*** Begin section ***

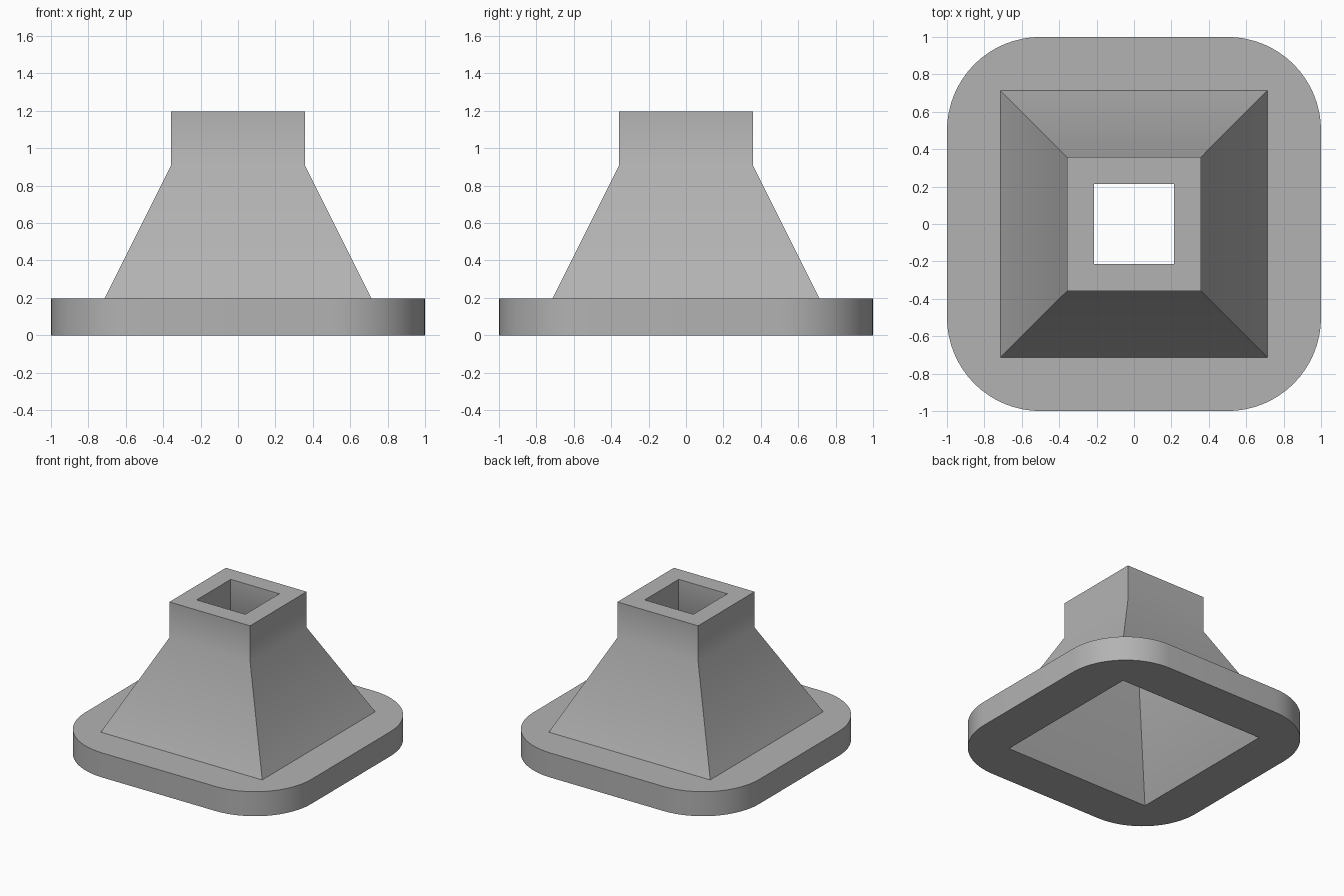
import bpy
import bmesh
import math

if "Cube" in bpy.data.objects:
    bpy.data.objects.remove(bpy.data.objects["Cube"], do_unlink=True)

GREY = (0.45, 0.45, 0.45, 1.0)
grey = bpy.data.materials.new("plain_grey")
grey.use_nodes = True
grey.diffuse_color = GREY
grey.node_tree.nodes["Principled BSDF"].inputs["Base Color"].default_value = GREY

FLANGE_TOP, NECK_START, NECK_TOP = 0.196, 0.91, 1.196
BODY_OUTER, NECK_OUTER = 0.714, 0.357
BODY_INNER, NECK_INNER = 0.643, 0.215
CORNER_RADIUS, ARC_STEPS = 0.5, 16
QUADRANTS = ((1, 1), (-1, 1), (-1, -1), (1, -1))


def square(bm, half, z):
    return [bm.verts.new((half * sx, half * sy, z)) for sx, sy in QUADRANTS]


def rounded_square(bm, half, radius, z):
    """Return four lists of vertices, one arc for each corner."""
    arcs = []
    for q, (sx, sy) in enumerate(QUADRANTS):
        arc = []
        for i in range(ARC_STEPS + 1):
            a = math.pi / 2 * (q + i / ARC_STEPS)
            arc.append(bm.verts.new((sx * (half - radius) + radius * math.cos(a),
                                     sy * (half - radius) + radius * math.sin(a), z)))
        arcs.append(arc)
    return arcs


def bridge(bm, lower, upper):
    n = len(lower)
    for i in range(n):
        j = (i + 1) % n
        bm.faces.new((lower[i], lower[j], upper[j], upper[i]))


def fill_border(bm, arcs, inner, flip):
    """Flat border between the rounded outline and the square opening."""
    for q in range(4):
        nxt = (q + 1) % 4
        corner = [inner[q]] + arcs[q]
        side = [inner[q], arcs[q][-1], arcs[nxt][0], inner[nxt]]
        for loop in (corner, side):
            bm.faces.new(loop[::-1] if flip else loop)


def finish(bm, name):
    mesh = bpy.data.meshes.new(name)
    bm.to_mesh(mesh)
    bm.free()
    mesh.materials.append(grey)
    obj = bpy.data.objects.new(name, mesh)
    bpy.context.collection.objects.link(obj)
    bpy.ops.object.select_all(action='DESELECT')
    obj.select_set(True)
    bpy.context.view_layer.objects.active = obj
    bpy.ops.object.shade_smooth_by_angle(angle=math.radians(30))


# Rounded base flange with a square opening
bm = bmesh.new()
bottom = rounded_square(bm, 1.0, CORNER_RADIUS, 0)
top = rounded_square(bm, 1.0, CORNER_RADIUS, FLANGE_TOP)
bridge(bm, sum(bottom, []), sum(top, []))
fill_border(bm, top, square(bm, BODY_OUTER, FLANGE_TOP), False)
fill_border(bm, bottom, square(bm, BODY_INNER, 0), True)
finish(bm, "base_flange")

# Hollow tapered body and neck: up the outside, over the rim, down the inside
bm = bmesh.new()
profile = ((BODY_OUTER, FLANGE_TOP), (NECK_OUTER, NECK_START), (NECK_OUTER, NECK_TOP),
           (NECK_INNER, NECK_TOP), (NECK_INNER, NECK_START), (BODY_INNER, 0))
rings = [square(bm, half, z) for half, z in profile]
for lower, upper in zip(rings, rings[1:]):
    bridge(bm, lower, upper)
finish(bm, "tapered_body")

*** End section ***

Write down every line of the data above that includes the string "upper".

= Written answer =
def bridge(bm, lower, upper):
        bm.faces.new((lower[i], lower[j], upper[j], upper[i]))
for lower, upper in zip(rings, rings[1:]):
    bridge(bm, lower, upper)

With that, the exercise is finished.